LOSS-MAKING Irish carrier Aer Lingus yesterday took a step closer to the no-frills model of rival and onetime suitor Ryanair with the extension of extra charging under a plan to boost revenue.
The former state airline drew a muted response from investors with its offer of basic ticketing plus top-up fees for meals, access to lounges and seat selection as it tries to revive passenger numbers in its battered home market.
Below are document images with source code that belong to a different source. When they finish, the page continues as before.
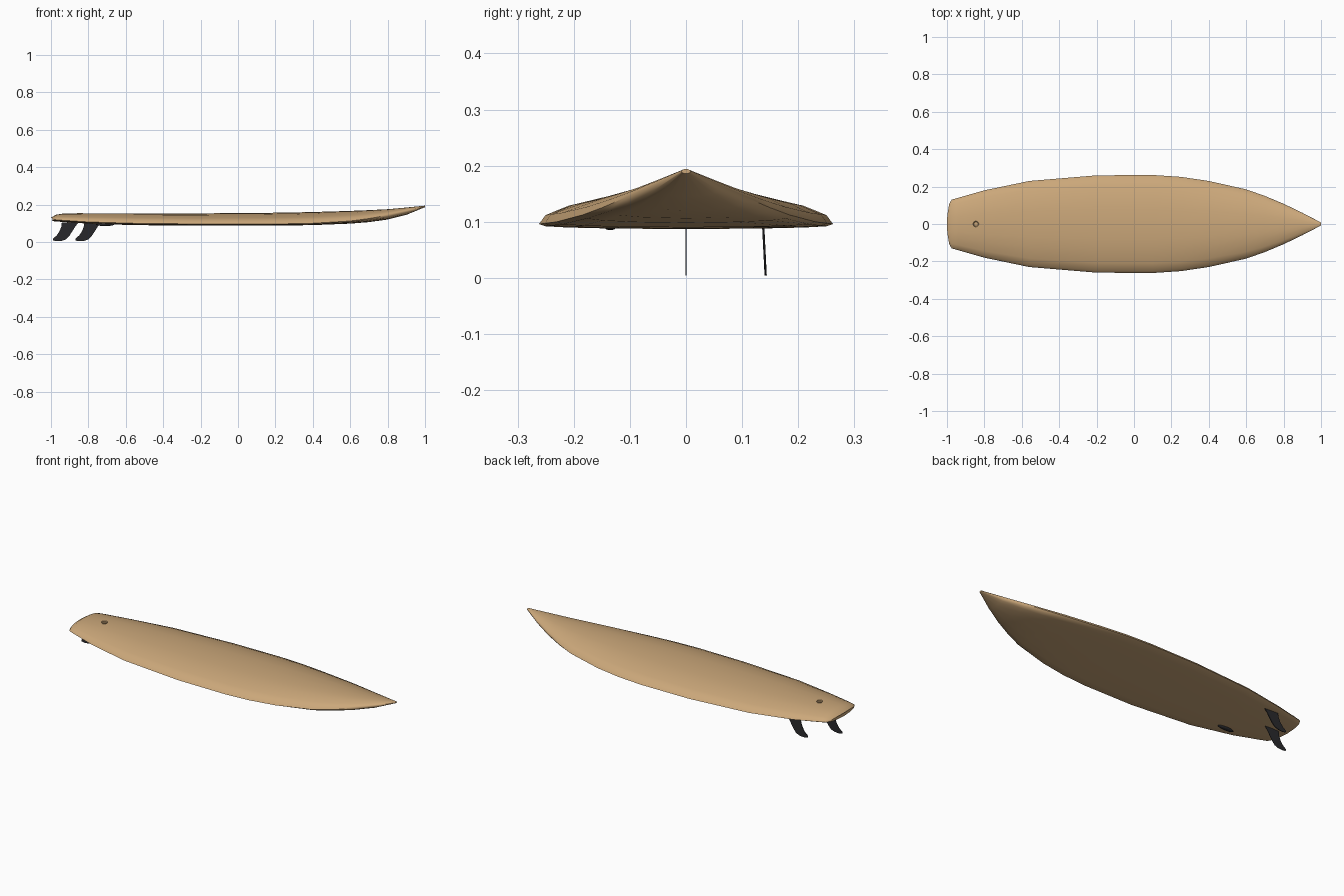
import bpy, bmesh, math
from mathutils import Vector

if "Cube" in bpy.data.objects:
    bpy.data.objects.remove(bpy.data.objects["Cube"])

def material(name, rgb):
    m = bpy.data.materials.new(name)
    m.diffuse_color = (*rgb, 1)
    m.use_nodes = True
    m.node_tree.nodes["Principled BSDF"].inputs["Base Color"].default_value = m.diffuse_color
    return m

tan = material("warm_tan", (0.60, 0.39, 0.195))
black = material("fin_black", (0.022, 0.022, 0.025))

def finish(name, bm, mat, angle=40):
    bmesh.ops.recalc_face_normals(bm, faces=bm.faces)
    me = bpy.data.meshes.new(name)
    bm.to_mesh(me)
    bm.free()
    me.materials.append(mat)
    ob = bpy.data.objects.new(name, me)
    bpy.context.collection.objects.link(ob)
    bpy.ops.object.select_all(action='DESELECT')
    ob.select_set(True)
    bpy.context.view_layer.objects.active = ob
    bpy.ops.object.shade_smooth_by_angle(angle=math.radians(angle))
    return ob

# Board: stations of x, half width, bottom z, rail z, deck z
stations = [
    (-1.0, .110, .112, .119, .130), (-.975, .130, .110, .119, .145),
    (-.94, .140, .107, .116, .151), (-.8, .18, .098, .107, .153),
    (-.56, .23, .090, .100, .153), (-.2, .26, .087, .096, .153),
    (.1, .262, .087, .096, .155), (.25, .252, .088, .097, .157),
    (.4, .23, .090, .100, .160), (.6, .185, .098, .112, .166),
    (.7, .150, .106, .125, .170), (.8, .108, .120, .143, .175),
    (.9, .060, .145, .165, .184), (1.0, .008, .186, .190, .194)]
# Cross-section: width fraction and drop from deck / rise from bottom
deck = [(0, 0), (.3, .05), (.53, .17), (.8, .45), (.955, .73), (1, 1)]
belly = [(.955, .55), (.8, .3), (.5, .1), (0, 0)]

bm = bmesh.new()
rings = []
for i, (x, w, zb, zr, zt) in enumerate(stations):
    half = [(f * w, zt - d * (zt - zr)) for f, d in deck]
    half += [(f * w, zb + d * (zr - zb)) for f, d in belly]
    loop = half + [(-y, z) for y, z in half[-2:0:-1]]
    # the tail end bows slightly outwards
    bow = .013 if i == 0 else 0
    rings.append([bm.verts.new((x + bow * (y / w) ** 2, y, z)) for y, z in loop])
n = len(rings[0])
for a, b in zip(rings, rings[1:]):
    for k in range(n):
        bm.faces.new((a[k], a[(k + 1) % n], b[(k + 1) % n], b[k]))
bm.faces.new(rings[0])
bm.faces.new(rings[-1])
finish("board", bm, tan, 50)

# Leash plug: short disc with a small recess
bm = bmesh.new()
bmesh.ops.create_cone(bm, cap_ends=True, segments=20, radius1=.016, radius2=.015, depth=.012)
bm.faces.ensure_lookup_table()
top = max(bm.faces, key=lambda f: f.calc_center_median().z)
bmesh.ops.inset_individual(bm, faces=[top], thickness=.004)
bmesh.ops.translate(bm, verts=top.verts, vec=(0, 0, -.004))
bmesh.ops.translate(bm, verts=bm.verts, vec=(-.845, 0, .150))
finish("leash_plug", bm, tan)

# Swept fins: outline in x (from the front of the root) and z
outline = [(.005, .104), (-.012, .084), (-.028, .058), (-.045, .032), (-.062, .014),
           (-.085, .006), (-.115, .004), (-.132, .008), (-.133, .017), (-.113, .034),
           (-.098, .056), (-.088, .080), (-.085, .104)]

def fin(name, x0, y0, thickness, lean):
    bm = bmesh.new()
    face = bm.faces.new([bm.verts.new((x0 + x, y0 - thickness / 2 + lean * (.104 - z), z))
                         for x, z in outline])
    ext = bmesh.ops.extrude_face_region(bm, geom=[face])
    moved = [v for v in ext["geom"] if isinstance(v, bmesh.types.BMVert)]
    bmesh.ops.translate(bm, verts=moved, vec=(0, thickness, 0))
    finish(name, bm, black)

fin("side_fin", -.737, .137, .004, .05)
fin("rear_fin", -.857, 0, .0015, 0)

# Empty fin mount on the other side
bm = bmesh.new()
bmesh.ops.create_uvsphere(bm, u_segments=20, v_segments=10, radius=1)
for v in bm.verts:
    v.co = Vector((-.71 + v.co.x * .05, -.135 + v.co.y * .013, .094 + v.co.z * .009))
finish("fin_mount", bm, black, 60)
It said that in 2009 it made an operating loss and burnt through €400m (£348.7m) in gross cash but had a strong balance sheet with sufficient liquidity for investment needs in the short term and for lease repayments.
Ryanair, which has some of the industry’s lowest costs and carries more than six times as many passengers as Aer Lingus in which it has a 30 per cent stake, makes extra money on top of ticket sales by charging for meals and baggage and has even toyed with introducing a toilet fee.
But Aer Lingus chief executive Christopher Mueller, brought in last September to staunch the losses that threatened its independence, said a “pure low-cost model” was not sustainable and the airline would differentiate itself from Ryanair.
To enhance revenue, Aer Lingus said it would “unbundle” paid product options for passengers, offering low fares for the majority with additional premium “enhancements” on demand. Aer Lingus will still offer features such as reclining seats, adjustable window blinds and seatback pockets which Ryanair has abolished to cut costs to the last penny.
Mueller said the Irish market which -- unlike Ryanair -- Aer Lingus relies on for much of its revenue, was a “basket case” and would remain tough throughout this year.
City A.M. Reporter